» **What is expected**:
Print out each entry below exactly; do not carry over any image.

[Plain-text document sources]
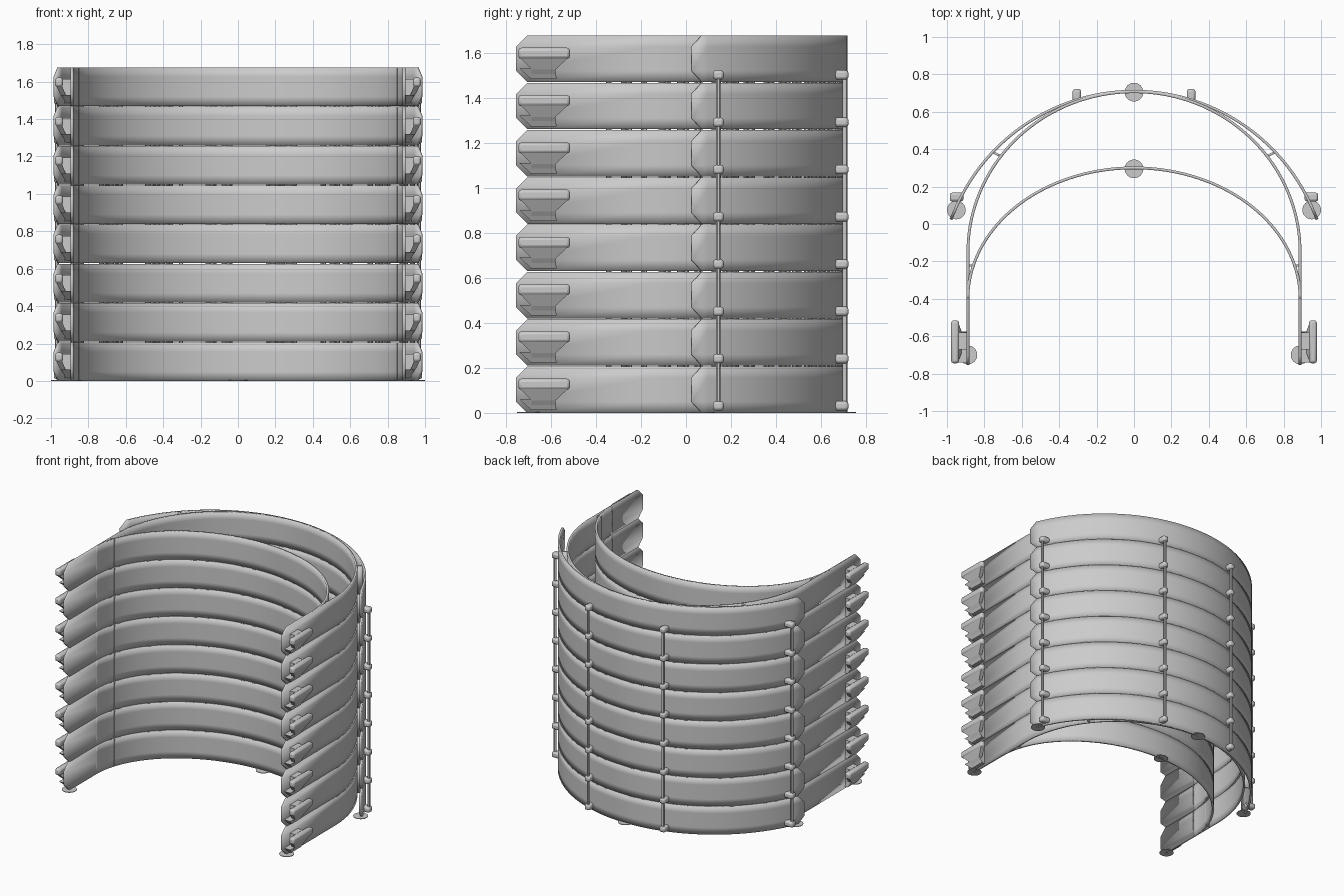
import bpy, bmesh
from math import sin, cos, pi, radians
from mathutils import Vector

if "Cube" in bpy.data.objects:
    bpy.data.objects.remove(bpy.data.objects["Cube"])

LAYERS, PITCH, GAP = 8, 0.21, 0.004
THICK, CUT = 0.015, 0.05

mat = bpy.data.materials.new("plain grey")
mat.use_nodes = True
mat.diffuse_color = (0.6, 0.6, 0.6, 1)
mat.node_tree.nodes["Principled BSDF"].inputs["Base Color"].default_value = (0.6, 0.6, 0.6, 1)


def finish(name, bm, thick=0, bevel=0, layers=LAYERS, mirror=False):
    """Turn a bmesh into an object, stacked upwards and mirrored if asked."""
    bmesh.ops.recalc_face_normals(bm, faces=bm.faces)
    me = bpy.data.meshes.new(name)
    bm.to_mesh(me)
    bm.free()
    ob = bpy.data.objects.new(name, me)
    bpy.context.collection.objects.link(ob)
    me.materials.append(mat)
    if thick:
        m = ob.modifiers.new("wall", 'SOLIDIFY')
        m.thickness, m.offset = thick, 0
    if bevel:
        m = ob.modifiers.new("edges", 'BEVEL')
        m.width, m.segments = bevel, 2
    if layers > 1:
        m = ob.modifiers.new("stack", 'ARRAY')
        m.count = layers
        m.use_relative_offset, m.use_constant_offset = False, True
        m.constant_offset_displace = (0, 0, PITCH)
    if mirror:
        ob.modifiers.new("other_side", 'MIRROR')
    bpy.ops.object.select_all(action='DESELECT')
    ob.select_set(True)
    bpy.context.view_layer.objects.active = ob
    bpy.ops.object.shade_smooth_by_angle(angle=radians(30))
    return ob


def sheet(path, levels, flare=0, keep=lambda i: True):
    """Vertical sheet along a path; inner levels reach further at both ends."""
    bm = bmesh.new()
    rows = []
    for k, z in enumerate(levels):
        pts = [Vector(p) for p in path]
        if 0 < k < len(levels) - 1:
            pts[0] += (pts[0] - pts[1]).normalized() * flare
            pts[-1] += (pts[-1] - pts[-2]).normalized() * flare
        rows.append([bm.verts.new((p.x, p.y, z)) for p in pts])
    for a, b in zip(rows, rows[1:]):
        for i in range(len(path) - 1):
            if keep(i):
                bm.faces.new((a[i], a[i + 1], b[i + 1], b[i]))
    return bm


def arc(rx, ry, cy, start=0.0, n=96):
    """Elliptic arc from right to left, over the back."""
    angles = [start + (pi - 2 * start) * i / n for i in range(n + 1)]
    return [(rx * cos(t), cy + ry * sin(t)) for t in angles]


def box(bm, x, y, z, x2=None, y2=None):
    """Box from ranges; x2 and y2 give a different lower rectangle."""
    low = (x2 or x, y2 or y)
    corners = [(0, 0), (1, 0), (1, 1), (0, 1)]
    bot = [bm.verts.new((low[0][i], low[1][j], z[0])) for i, j in corners]
    top = [bm.verts.new((x[i], y[j], z[1])) for i, j in corners]
    bm.faces.new(bot[::-1])
    bm.faces.new(top)
    for i in range(4):
        j = (i + 1) % 4
        bm.faces.new((bot[i], bot[j], top[j], top[i]))


def cylinder(bm, x, y, z0, z1, r, sides):
    res = bmesh.ops.create_cone(bm, cap_ends=True, segments=sides,
                                radius1=r, radius2=r, depth=z1 - z0)
    bmesh.ops.translate(bm, verts=res["verts"], vec=(x, y, (z0 + z1) / 2))


# Three curved bands of each frame
head_arc = arc(0.888, 0.70, -0.40)
main_arc = [(0.888, -0.705)] + arc(0.888, 0.857, -0.15) + [(-0.888, -0.705)]
rear_arc = arc(1.039, 1.039, -0.329, radians(22.6))
top = PITCH - GAP
steps = (0, CUT, top - CUT, top)
for name, path, flare in (("head_band", head_arc, 0), ("main_band", main_arc, CUT),
                          ("rear_band", rear_arc, CUT)):
    finish(name, sheet(path, steps, flare), THICK)
    # Small breakaway tabs in the seams between frames
    tabs = sheet(path, (top, PITCH), keep=lambda i: i % 12 in (2, 5))
    finish(name + "_seam_tabs", tabs, THICK, layers=LAYERS - 1)

# Struts joining neighbouring bands
bm = bmesh.new()
box(bm, (0.85, 0.888), (-0.228, -0.216), (0, top))
finish("front_strut", bm, mirror=True)
finish("rear_strut", sheet([(0.708, 0.36), (0.755, 0.384)], (0, top)), 0.012, mirror=True)

# Side hooks: bar, bridge to the band and tapered support
bm = bmesh.new()
box(bm, (0.935, 0.978), (-0.745, -0.515), (0.102, 0.152))
finish("hook_bar", bm, bevel=0.014, mirror=True)
bm = bmesh.new()
box(bm, (0.888, 0.945), (-0.74, -0.58), (0.015, 0.06), (0.888, 0.92), (-0.69, -0.58))
box(bm, (0.888, 0.945), (-0.67, -0.58), (0.06, 0.145))
box(bm, (0.94, 0.972), (-0.735, -0.525), (0.055, 0.106), (0.92, 0.945), (-0.685, -0.58))
box(bm, (0.92, 0.945), (-0.685, -0.58), (0.012, 0.055), (0.89, 0.915), (-0.69, -0.575))
finish("hook_support", bm, mirror=True)

# Rear pegs with thin upright rods
bm = bmesh.new()
box(bm, (0.283, 0.328), (0.655, 0.722), (0.01, 0.052))
box(bm, (0.912, 0.985), (0.12, 0.168), (0.01, 0.052))
finish("rear_pegs", bm, bevel=0.013, mirror=True)
bm = bmesh.new()
for x, y in ((0.305, 0.705), (0.968, 0.144)):
    cylinder(bm, x, y, 0.03, 0.03 + PITCH * (LAYERS - 1), 0.01, 12)
finish("upright_rods", bm, layers=1, mirror=True)

# Thin round feet on the ground
bm = bmesh.new()
for x, y in ((0, 0.705), (0, 0.295), (0.95, 0.075), (-0.95, 0.075),
             (0.888, -0.7), (-0.888, -0.7)):
    cylinder(bm, x, y, 0, 0.004, 0.05, 32)
finish("round_feet", bm, layers=1)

» **Written answer**:
import bpy, bmesh
from math import sin, cos, pi, radians
from mathutils import Vector

if "Cube" in bpy.data.objects:
    bpy.data.objects.remove(bpy.data.objects["Cube"])

LAYERS, PITCH, GAP = 8, 0.21, 0.004
THICK, CUT = 0.015, 0.05

mat = bpy.data.materials.new("plain grey")
mat.use_nodes = True
mat.diffuse_color = (0.6, 0.6, 0.6, 1)
mat.node_tree.nodes["Principled BSDF"].inputs["Base Color"].default_value = (0.6, 0.6, 0.6, 1)


def finish(name, bm, thick=0, bevel=0, layers=LAYERS, mirror=False):
    """Turn a bmesh into an object, stacked upwards and mirrored if asked."""
    bmesh.ops.recalc_face_normals(bm, faces=bm.faces)
    me = bpy.data.meshes.new(name)
    bm.to_mesh(me)
    bm.free()
    ob = bpy.data.objects.new(name, me)
    bpy.context.collection.objects.link(ob)
    me.materials.append(mat)
    if thick:
        m = ob.modifiers.new("wall", 'SOLIDIFY')
        m.thickness, m.offset = thick, 0
    if bevel:
        m = ob.modifiers.new("edges", 'BEVEL')
        m.width, m.segments = bevel, 2
    if layers > 1:
        m = ob.modifiers.new("stack", 'ARRAY')
        m.count = layers
        m.use_relative_offset, m.use_constant_offset = False, True
        m.constant_offset_displace = (0, 0, PITCH)
    if mirror:
        ob.modifiers.new("other_side", 'MIRROR')
    bpy.ops.object.select_all(action='DESELECT')
    ob.select_set(True)
    bpy.context.view_layer.objects.active = ob
    bpy.ops.object.shade_smooth_by_angle(angle=radians(30))
    return ob


def sheet(path, levels, flare=0, keep=lambda i: True):
    """Vertical sheet along a path; inner levels reach further at both ends."""
    bm = bmesh.new()
    rows = []
    for k, z in enumerate(levels):
        pts = [Vector(p) for p in path]
        if 0 < k < len(levels) - 1:
            pts[0] += (pts[0] - pts[1]).normalized() * flare
            pts[-1] += (pts[-1] - pts[-2]).normalized() * flare
        rows.append([bm.verts.new((p.x, p.y, z)) for p in pts])
    for a, b in zip(rows, rows[1:]):
        for i in range(len(path) - 1):
            if keep(i):
                bm.faces.new((a[i], a[i + 1], b[i + 1], b[i]))
    return bm


def arc(rx, ry, cy, start=0.0, n=96):
    """Elliptic arc from right to left, over the back."""
    angles = [start + (pi - 2 * start) * i / n for i in range(n + 1)]
    return [(rx * cos(t), cy + ry * sin(t)) for t in angles]


def box(bm, x, y, z, x2=None, y2=None):
    """Box from ranges; x2 and y2 give a different lower rectangle."""
    low = (x2 or x, y2 or y)
    corners = [(0, 0), (1, 0), (1, 1), (0, 1)]
    bot = [bm.verts.new((low[0][i], low[1][j], z[0])) for i, j in corners]
    top = [bm.verts.new((x[i], y[j], z[1])) for i, j in corners]
    bm.faces.new(bot[::-1])
    bm.faces.new(top)
    for i in range(4):
        j = (i + 1) % 4
        bm.faces.new((bot[i], bot[j], top[j], top[i]))


def cylinder(bm, x, y, z0, z1, r, sides):
    res = bmesh.ops.create_cone(bm, cap_ends=True, segments=sides,
                                radius1=r, radius2=r, depth=z1 - z0)
    bmesh.ops.translate(bm, verts=res["verts"], vec=(x, y, (z0 + z1) / 2))


# Three curved bands of each frame
head_arc = arc(0.888, 0.70, -0.40)
main_arc = [(0.888, -0.705)] + arc(0.888, 0.857, -0.15) + [(-0.888, -0.705)]
rear_arc = arc(1.039, 1.039, -0.329, radians(22.6))
top = PITCH - GAP
steps = (0, CUT, top - CUT, top)
for name, path, flare in (("head_band", head_arc, 0), ("main_band", main_arc, CUT),
                          ("rear_band", rear_arc, CUT)):
    finish(name, sheet(path, steps, flare), THICK)
    # Small breakaway tabs in the seams between frames
    tabs = sheet(path, (top, PITCH), keep=lambda i: i % 12 in (2, 5))
    finish(name + "_seam_tabs", tabs, THICK, layers=LAYERS - 1)

# Struts joining neighbouring bands
bm = bmesh.new()
box(bm, (0.85, 0.888), (-0.228, -0.216), (0, top))
finish("front_strut", bm, mirror=True)
finish("rear_strut", sheet([(0.708, 0.36), (0.755, 0.384)], (0, top)), 0.012, mirror=True)

# Side hooks: bar, bridge to the band and tapered support
bm = bmesh.new()
box(bm, (0.935, 0.978), (-0.745, -0.515), (0.102, 0.152))
finish("hook_bar", bm, bevel=0.014, mirror=True)
bm = bmesh.new()
box(bm, (0.888, 0.945), (-0.74, -0.58), (0.015, 0.06), (0.888, 0.92), (-0.69, -0.58))
box(bm, (0.888, 0.945), (-0.67, -0.58), (0.06, 0.145))
box(bm, (0.94, 0.972), (-0.735, -0.525), (0.055, 0.106), (0.92, 0.945), (-0.685, -0.58))
box(bm, (0.92, 0.945), (-0.685, -0.58), (0.012, 0.055), (0.89, 0.915), (-0.69, -0.575))
finish("hook_support", bm, mirror=True)

# Rear pegs with thin upright rods
bm = bmesh.new()
box(bm, (0.283, 0.328), (0.655, 0.722), (0.01, 0.052))
box(bm, (0.912, 0.985), (0.12, 0.168), (0.01, 0.052))
finish("rear_pegs", bm, bevel=0.013, mirror=True)
bm = bmesh.new()
for x, y in ((0.305, 0.705), (0.968, 0.144)):
    cylinder(bm, x, y, 0.03, 0.03 + PITCH * (LAYERS - 1), 0.01, 12)
finish("upright_rods", bm, layers=1, mirror=True)

# Thin round feet on the ground
bm = bmesh.new()
for x, y in ((0, 0.705), (0, 0.295), (0.95, 0.075), (-0.95, 0.075),
             (0.888, -0.7), (-0.888, -0.7)):
    cylinder(bm, x, y, 0, 0.004, 0.05, 32)
finish("round_feet", bm, layers=1)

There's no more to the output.